  13. Throckmorton, W. Certified Sexual Reorientation Coach (blog entry), 03-21-2007. Retrieved on 04-07-2007.
  14. "Ex-gay has meltdown after TV debate". Retrieved on 04-11-2007.
  15. Showtime website. Retrieved on 04-07-2007.
  16. Exgay Richard Cohen + Howard Stern = Tawdry Circus (blog entry), Ex-Gay Watch, 08-16-2005. Retrieved on 04-07-2007.
  17. NARTH website, "'Holding Therapy' as a Therapeutic Approach". Retrieved 2007-02-23.
  18. Throckmorton, W. CNN segment involving Richard Cohen (blog entry), 05-23-2006. Retrieved on 04-07-2007.
  19. Throckmorton, W. Richard Cohen Responds to Critics, Apologizes for Daily Show (blog entry), 03-22-2007. Retrieved on 04-07-2007.
  20. NARTH and PFOX Quietly Rid Themselves of Richard Cohen (blog entry), Ex-Gay Watch, 03-31-2007. Retrieved on 04-07-2007.
  21. Exodus International Policy Statements, Exodus International. Retrieved on 04-07-2007.
  22. "Richard Cohen’s Vanishing Act… Well Sort Of". Retrieved on 04-11-2007.
  23. Audio Tapes and CDs (order page from Richard Cohen's website). Retrieved on 04-07-2007.
  24. Cf. [1] What is Bioenergetic Analysis?], The International Institute for Bioenergetic Analysis. Retrieved on 04-11-2007.
  25. Brown, J. Experts Split Over 'Bizarre' Sexual Orientation Therapy Techniques, Agape Press, 06-20-2006. Retrieved on 04-07-2007.
  26. APA Maintains Reparative Therapy Not Effective, Psychiatric News (news division of the American Psychiatric Association), 01-15-1999. Retrieved 04-06-2007.
  27. Homosexuality and Adolesence Committee on Adolescence Pediatrics, Official Journal of the American Academy of Pediatrics 1993
  28. See Reparative therapy#Ethics issues.
  • See generally Besen, W. Anything but Straight: Unmasking the Scandals and Lies behind the Ex-Gay Myth, Harrington Park Press. ISBN 1-56023-445-8

External linksEdit

Wikiquote has a collection of quotations related to:

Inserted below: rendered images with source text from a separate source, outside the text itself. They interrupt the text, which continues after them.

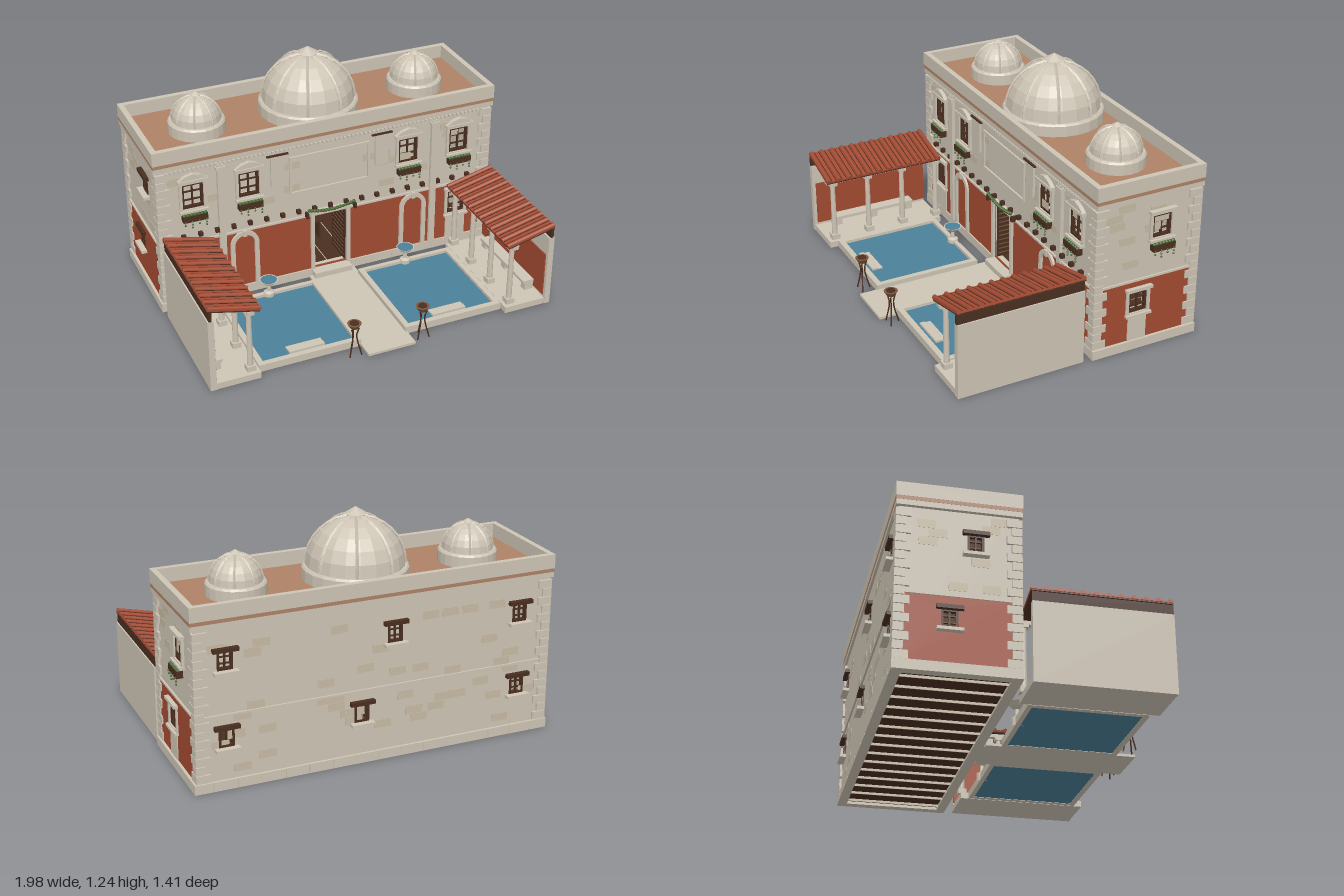
import * as THREE from 'three';

const mat = (name, color, extra = {}) => Object.assign(new THREE.MeshStandardMaterial({ color, ...extra }), { name });
const M = {
  stone: mat('stone', 0xcdc4b4, { flatShading: true }),
  worn: mat('wornStone', 0xc6baa4),
  red: mat('redPlaster', 0xa34b32),
  tile: mat('roofTile', 0xa54c34),
  clay: mat('terracottaFloor', 0xae8267),
  wood: mat('darkWood', 0x4a2e20),
  bronze: mat('bronze', 0x7d573a),
  water: mat('water', 0x4b8099),
  leaf: mat('foliage', 0x44682f),
};
const CX = -0.015, CZ = -0.39, HW = 0.95, HD = 0.29; // building centre and half sizes

function add(parent, name, geo, m, x = 0, y = 0, z = 0) {
  const mesh = new THREE.Mesh(geo, m);
  mesh.name = name;
  mesh.position.set(x, y, z);
  parent.add(mesh);
  return mesh;
}
const box = (p, name, m, w, h, d, x, y, z) => add(p, name, new THREE.BoxGeometry(w, h, d), m, x, y, z);
// box given by its min and max corners
const span = (p, name, m, x0, x1, y0, y1, z0, z1) =>
  box(p, name, m, x1 - x0, y1 - y0, z1 - z0, (x0 + x1) / 2, (y0 + y1) / 2, (z0 + z1) / 2);
const group = (p, name, x = 0, y = 0, z = 0) => {
  const g = new THREE.Group();
  g.name = name;
  g.position.set(x, y, z);
  p.add(g);
  return g;
};
const outline = (T, x0, x1, y0, y1) => {
  const s = new T();
  s.moveTo(x0, y0); s.lineTo(x1, y0); s.lineTo(x1, y1); s.lineTo(x0, y1); s.closePath();
  return s;
};
// upright slab with rectangular holes [x0, x1, y0, y1], outer face at z
function pierced(p, name, m, rect, holes, depth, z) {
  const s = outline(THREE.Shape, ...rect);
  holes.forEach(h => s.holes.push(outline(THREE.Path, ...h)));
  return add(p, name, new THREE.ExtrudeGeometry(s, { depth, bevelEnabled: false }), m, 0, 0, z - depth);
}
// rectangular ring around the building
function ring(p, name, m, hw, hd, t, y0, y1) {
  const s = outline(THREE.Shape, -hw, hw, -hd, hd);
  s.holes.push(outline(THREE.Path, -hw + t, hw - t, -hd + t, hd - t));
  const r = add(p, name, new THREE.ExtrudeGeometry(s, { depth: y1 - y0, bevelEnabled: false }), m, CX, y0, CZ);
  r.rotation.x = -Math.PI / 2;
}
const blob = new THREE.IcosahedronGeometry(0.011, 0);

// ---- windows (local x along the wall, z outward) ----
function windowBars(g, w, h) {
  pierced(g, 'windowFrame', M.wood, [-w / 2, w / 2, -h / 2, h / 2],
    [[-w / 2 + 0.012, w / 2 - 0.012, -h / 2 + 0.012, h / 2 - 0.012]], 0.02, 0.004);
  box(g, 'mullion', M.wood, 0.008, h, 0.012, 0, 0, -0.005);
  for (const k of [-1, 1]) box(g, 'glazingBar', M.wood, w, 0.006, 0.01, 0, k * h / 6, -0.005);
}
function ornateWindow(face, x, y, w, h, pediment, planter) {
  const g = group(face, 'ornateWindow', x, y, 0);
  windowBars(g, w, h);
  pierced(g, 'windowSurround', M.stone, [-w / 2 - 0.016, w / 2 + 0.016, -h / 2 - 0.012, h / 2 + 0.016],
    [[-w / 2, w / 2, -h / 2, h / 2]], 0.014, 0.014);
  box(g, 'windowCap', M.stone, w + 0.045, 0.016, 0.03, 0, h / 2 + 0.02, 0.013);
  box(g, 'windowSill', M.stone, w + 0.04, 0.014, 0.03, 0, -h / 2 - 0.012, 0.013);
  if (pediment) {
    const a = w / 2 + 0.022, s = new THREE.Shape();
    s.moveTo(-a, 0); s.lineTo(a, 0); s.lineTo(a * 0.55, 0.024); s.lineTo(0, 0.036); s.lineTo(-a * 0.55, 0.024);
    add(g, 'pediment', new THREE.ExtrudeGeometry(s, { depth: 0.022, bevelEnabled: false }), M.stone, 0, h / 2 + 0.026, 0);
  }
  if (planter) {
    box(g, 'planter', M.wood, w + 0.018, 0.036, 0.035, 0, -h / 2 - 0.045, 0.024);
    for (let i = 0; i < 7; i++) {
      const px = (i / 6 - 0.5) * w;
      add(g, 'plant', blob, M.leaf, px, -h / 2 - 0.025, 0.03);
      if (i % 2 === 0) for (let k = 0; k < 2 + (i % 4) / 2; k++)
        add(g, 'trailingLeaf', blob, M.leaf, px, -h / 2 - 0.06 - k * 0.017, 0.041).scale.setScalar(0.55);
    }
  }
}
function smallWindow(face, x, y, w, h) {
  const g = group(face, 'smallWindow', x, y, 0);
  windowBars(g, w, h);
  box(g, 'lintel', M.wood, w + 0.05, 0.02, 0.03, 0, h / 2 + 0.006, 0.01);
  box(g, 'sill', M.stone, w + 0.045, 0.016, 0.04, 0, -h / 2 - 0.008, 0.015);
}
const hole = ([x, y, w, h]) => [x - w / 2, x + w / 2, y - h / 2, y + h / 2];

function dome(p, x, r, name) {
  const g = group(p, name, x, 0, CZ), k = r / 0.25;
  const drum = [[r + 0.02, 0.88], [r + 0.02, 0.94], [r + 0.012, 0.95], [r - 0.01, 0.95]].map(a => new THREE.Vector2(...a));
  add(g, 'drum', new THREE.LatheGeometry(drum, 24), M.stone);
  add(g, 'shell', new THREE.SphereGeometry(r, 20, 6, 0, Math.PI * 2, 0, Math.PI / 2), M.stone, 0, 0.95, 0);
  for (let i = 0; i < 8; i++)
    add(g, 'rib', new THREE.TorusGeometry(r, 0.008 * Math.sqrt(k), 4, 8, Math.PI / 2), M.stone, 0, 0.95, 0)
      .rotation.y = (i + 0.5) * Math.PI / 4;
  const top = 0.95 + r;
  add(g, 'collar', new THREE.CylinderGeometry(0.035 * k, 0.045 * k, 0.03 * k, 12), M.stone, 0, top, 0);
  add(g, 'finial', new THREE.ConeGeometry(0.055 * k, 0.034 * k, 12), M.stone, 0, top + 0.026 * k, 0);
}

function portico(p, side) {
  const g = group(p, side < 0 ? 'rightPortico' : 'leftPortico', CX, 0, 0);
  const sp = (n, m, a, b, ...r) => span(g, n, m, Math.min(a * side, b * side), Math.max(a * side, b * side), ...r);
  sp('porticoFloor', M.stone, 0.69, 0.955, 0, 0.035, -0.042, 0.645);
  sp('porticoWall', M.stone, 0.925, 0.957, 0, 0.41, -0.042, 0.648);
  sp('porticoDado', M.red, 0.919, 0.925, 0.05, 0.3, -0.04, 0.63);
  sp('roofFascia', M.wood, 0.935, 0.95, 0.41, 0.465, -0.042, 0.648);
  sp('eavesBeam', M.stone, 0.715, 0.75, 0.385, 0.405, -0.05, 0.64);
  sp('bench', M.stone, 0.855, 0.92, 0.075, 0.092, 0.06, 0.54);
  for (const z of [0.08, 0.3, 0.52]) sp('benchLeg', M.stone, 0.865, 0.915, 0.035, 0.075, z - 0.02, z + 0.02);
  for (const z of [0.6, 0.39, 0.18, -0.03]) {
    const c = group(g, 'column', side * 0.732, 0, z);
    add(c, 'shaft', new THREE.CylinderGeometry(0.013, 0.016, 0.34, 12), M.stone, 0, 0.21, 0);
    box(c, 'base', M.stone, 0.046, 0.03, 0.046, 0, 0.05, 0);
    box(c, 'capital', M.stone, 0.044, 0.018, 0.044, 0, 0.378, 0);
  }
  // sloping tiled roof
  const roof = group(g, 'tiledRoof', side * 0.82, 0.44, 0.3);
  roof.rotation.z = side * 0.235;
  box(roof, 'roofBoards', M.wood, 0.274, 0.008, 0.69, 0, -0.004, 0);
  box(roof, 'tileBed', M.tile, 0.278, 0.01, 0.695, 0, 0.005, 0);
  const ridge = new THREE.CylinderGeometry(0.012, 0.012, 0.28, 8);
  for (let i = 0; i < 12; i++) {
    const z = -0.335 + i * 0.061;
    add(roof, 'ridgeTile', ridge, M.tile, 0, 0.01, z).rotation.z = Math.PI / 2;
    if (i < 11) box(roof, 'tileSeam', M.wood, 0.27, 0.004, 0.004, 0, 0.01, z + 0.018);
    if (i < 11) box(roof, 'tileSeam', M.wood, 0.27, 0.004, 0.004, 0, 0.01, z + 0.043);
  }
}

function pool(p, side) {
  const x = CX + side * 0.405, g = group(p, 'pool', x, 0, 0);
  const s = outline(THREE.Shape, -0.28, 0.28, -0.6, 0);
  s.holes.push(outline(THREE.Path, -0.25, 0.25, -0.57, -0.025));
  add(g, 'poolRim', new THREE.ExtrudeGeometry(s, { depth: 0.04, bevelEnabled: false }), M.stone).rotation.x = -Math.PI / 2;
  span(g, 'poolWater', M.water, -0.25, 0.25, 0.002, 0.024, 0.025, 0.57);
  span(g, 'poolStep', M.stone, -0.097, 0.097, 0.01, 0.03, 0.49, 0.518);
  span(g, 'poolStep', M.stone, -0.097, 0.097, 0.01, 0.036, 0.522, 0.55);
  // basin fountain at the head of the pool
  const f = group(g, 'basin', 0, 0, 0.015);
  const prof = [[0.03, 0], [0.03, 0.045], [0.012, 0.055], [0.01, 0.09], [0.03, 0.102], [0.05, 0.122], [0.045, 0.122], [0.03, 0.112]];
  add(f, 'basinBowl', new THREE.LatheGeometry(prof.map(a => new THREE.Vector2(...a)), 16), M.stone);
  add(f, 'basinWater', new THREE.CylinderGeometry(0.046, 0.046, 0.003, 16), M.water, 0, 0.12, 0);
}

function brazier(p, x) {
  const g = group(p, 'brazier', x, 0, 0.655);
  for (let i = 0; i < 3; i++) {
    const a = i * Math.PI * 2 / 3 + 0.5, at = (r, y) => new THREE.Vector3(r * Math.cos(a), y, r * Math.sin(a));
    const pts = [at(0.038, 0.002), at(0.012, 0.12), at(0.025, 0.17)];
    add(g, 'leg', new THREE.TubeGeometry(new THREE.CatmullRomCurve3(pts), 8, 0.004, 5), M.wood);
  }
  add(g, 'fireBowl', new THREE.CylinderGeometry(0.037, 0.02, 0.028, 12), M.bronze, 0, 0.18, 0);
  add(g, 'embers', new THREE.CylinderGeometry(0.024, 0.024, 0.006, 10), M.wood, 0, 0.194, 0);
}

export function createModel() {
  const root = new THREE.Group();
  root.name = 'bathHouse';
  const house = group(root, 'house');
  const face = (name, x, z, r) => { const g = group(house, name, x, 0, z); g.rotation.y = r; return g; };
  const front = face('frontWall', CX, CZ + HD, 0), back = face('backWall', CX, CZ - HD, Math.PI);
  const left = face('leftWall', CX + HW, CZ, Math.PI / 2), right = face('rightWall', CX - HW, CZ, -Math.PI / 2);

  // front wall: windows [x, y, width, height], door, niches, panels
  const up = [-0.766, -0.46, 0.46, 0.766].map(x => [x, 0.668, 0.115, 0.145]);
  const low = [-0.766, 0.766].map(x => [x, 0.275, 0.105, 0.14]);
  const door = [-0.095, 0.095, 0.05, 0.4];
  pierced(front, 'frontMasonry', M.stone, [-HW, HW, 0.03, 0.84], [...up, ...low].map(hole).concat([door]), 0.04, 0);
  pierced(front, 'redPlaster', M.red, [-0.93, 0.93, 0.05, 0.385], [...low.map(hole), [-0.095, 0.095, 0.06, 0.38]], 0.006, 0.005);
  up.forEach(w => ornateWindow(front, ...w, true, true));
  low.forEach(w => {
    ornateWindow(front, ...w, false, false);
    span(front, 'windowApron', M.stone, w[0] - 0.06, w[0] + 0.06, 0.05, 0.2, 0, 0.012);
  });
  pierced(front, 'doorSurround', M.stone, [-0.115, 0.115, 0.05, 0.42], [[-0.095, 0.095, 0.05, 0.4]], 0.03, 0.02);
  for (const s of [-1, 1]) {
    // door leaf standing open, with slats
    const leaf = group(front, 'doorLeaf', s * 0.094, 0, -0.09);
    box(leaf, 'leafBoard', M.wood, 0.008, 0.345, 0.17, 0, 0.225, 0);
    for (let i = 0; i < 12; i++) box(leaf, 'slat', M.bronze, 0.011, 0.006, 0.15, 0, 0.075 + i * 0.027, 0);
    box(front, 'pilaster', M.stone, 0.036, 0.77, 0.02, s * 0.615, 0.435, 0.009);
    box(front, 'pilasterCapital', M.stone, 0.05, 0.018, 0.03, s * 0.615, 0.8, 0.011);
    box(front, 'sidePanel', M.stone, 0.075, 0.18, 0.012, s * 0.3, 0.71, 0.008);
    box(front, 'panelRod', M.wood, 0.12, 0.008, 0.012, s * 0.3, 0.805, 0.014);
    box(front, 'wallLamp', M.wood, 0.014, 0.03, 0.03, s * 0.14, 0.405, 0.02);
    // arched niche surround
    const a = new THREE.Shape();
    a.moveTo(-0.08, 0.05); a.lineTo(-0.08, 0.31); a.absarc(0, 0.31, 0.08, Math.PI, 0, true); a.lineTo(0.08, 0.05);
    a.lineTo(0.056, 0.05); a.lineTo(0.056, 0.31); a.absarc(0, 0.31, 0.056, 0, Math.PI, false); a.lineTo(-0.056, 0.05);
    add(front, 'nicheArch', new THREE.ExtrudeGeometry(a, { depth: 0.018, bevelEnabled: false, curveSegments: 10 }), M.stone, s * 0.495, 0, 0);
    box(front, 'nicheKeystone', M.stone, 0.022, 0.034, 0.026, s * 0.495, 0.378, 0.012);
  }
  pierced(front, 'panelFrame', M.stone, [-0.232, 0.232, 0.545, 0.77], [[-0.22, 0.22, 0.557, 0.758]], 0.01, 0.01);
  for (let i = -9; i <= 9; i++) box(front, 'beamEnd', M.wood, 0.022, 0.022, 0.026, i * 0.092, 0.434, 0.01);
  for (let i = 0; i < 76; i++) box(front, 'dentil', M.stone, 0.013, 0.014, 0.016, -0.9 + i * 0.024, 0.825, 0.008);
  for (let i = 0; i <= 16; i++) {
    const t = i / 8 - 1;
    add(front, 'garland', blob, M.leaf, t * 0.13, 0.418 + t * t * 0.018, 0.03);
  }

  // back wall
  const rear = [-0.8, 0.785].flatMap(x => [[x, 0.67, 0.08, 0.1], [x, 0.272, 0.08, 0.1]]);
  rear.push([0.085, 0.67, 0.08, 0.1], [-0.092, 0.272, 0.08, 0.1]);
  pierced(back, 'backMasonry', M.stone, [-HW, HW, 0.03, 0.84], rear.map(hole), 0.04, 0);
  rear.forEach(w => smallWindow(back, ...w));

  // side walls
  const sides = [[left, [0.075, 0.67, 0.108, 0.125], [-0.045, 0.268, 0.105, 0.115]],
    [right, [0.08, 0.67, 0.08, 0.1], [-0.04, 0.272, 0.08, 0.1]]];
  sides.forEach(([f, u, l]) => {
    pierced(f, 'sideMasonry', M.stone, [-HD + 0.04, HD - 0.04, 0.03, 0.84], [hole(u), hole(l)], 0.04, 0);
    pierced(f, 'redPlaster', M.red, [-0.26, 0.26, 0.05, 0.385], [hole(l)], 0.006, 0.005);
    if (f === right) { smallWindow(f, ...u); smallWindow(f, ...l); return; }
    ornateWindow(f, ...u, false, true);
    ornateWindow(f, ...l, false, false);
    span(f, 'windowApron', M.stone, l[0] - 0.053, l[0] + 0.053, 0.05, 0.2, 0, 0.01);
  });

  // scattered weathered blocks
  let seed = 7;
  const rnd = () => (seed = (seed * 16807) % 2147483647) / 2147483647;
  for (const [f, hw, n, lows] of [[front, 0.85, 16, 0.47], [back, 0.85, 44, 0.08], [left, 0.2, 8, 0.42], [right, 0.2, 8, 0.42]])
    for (let i = 0; i < n; i++)
      box(f, 'wornBlock', M.worn, 0.09, 0.043, 0.003, (rnd() * 2 - 1) * hw, lows + 0.022 + Math.floor(rnd() * (0.8 - lows) / 0.045) * 0.045, 0);

  // corner stones, plinth, belt course, parapet
  for (const sx of [-1, 1]) for (const sz of [-1, 1]) for (let i = 0; i < 17; i++) {
    const a = i % 2 ? 0.05 : 0.074;
    box(house, 'cornerStone', M.stone, a, 0.042, a, CX + sx * (HW + 0.012 - a / 2), 0.075 + i * 0.0455, CZ + sz * (HD + 0.012 - a / 2));
  }
  ring(house, 'plinth', M.stone, 0.97, 0.303, 0.05, 0, 0.05);
  for (let i = -7; i <= 7; i++) box(house, 'plinthJoint', M.worn, 0.004, 0.046, 0.607, CX + i * 0.125, 0.025, CZ);
  ring(house, 'beltCourse', M.stone, HW + 0.01, HD + 0.01, 0.03, 0.385, 0.396);
  box(house, 'groundFloor', M.wood, 1.87, 0.03, 0.53, CX, 0.03, CZ);
  ring(house, 'cornice', M.stone, 0.97, 0.303, 0.06, 0.836, 0.864);
  box(house, 'roofSlab', M.clay, 1.942, 0.019, 0.608, CX, 0.8735, CZ);
  ring(house, 'parapet', M.stone, 0.972, 0.305, 0.03, 0.883, 0.957);

  // table inside the doorway
  box(house, 'tableTop', M.wood, 0.11, 0.008, 0.08, 0, 0.16, -0.4);
  for (const x of [-0.04, 0.04]) box(house, 'tableLeg', M.wood, 0.01, 0.115, 0.06, x, 0.1, -0.4);

  dome(house, CX, 0.25, 'mainDome');
  for (const s of [-1, 1]) {
    dome(house, CX + s * 0.632, 0.132, 'smallDome');
    portico(root, s);
    pool(root, s);
    brazier(root, CX + s * 0.191);
  }
  // entrance path and step
  span(root, 'walkway', M.stone, -0.145, 0.12, 0, 0.014, -0.08, 0.7);
  span(root, 'doorStep', M.stone, -0.125, 0.095, 0, 0.045, -0.1, -0.04);
  return root;
}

Wikipedialogo This page uses content from Wikipedia. The original article was at Richard Cohen (lecturer). The list of authors can be seen in the page history.. As with LGBT Info, the text of Wikipedia is available under the Creative Commons Attribution-ShareAlike 3.0.

Ad blocker interference detected!

Wikia is a free-to-use site that makes money from advertising. We have a modified experience for viewers using ad blockers

Wikia is not accessible if you’ve made further modifications. Remove the custom ad blocker rule(s) and the page will load as expected.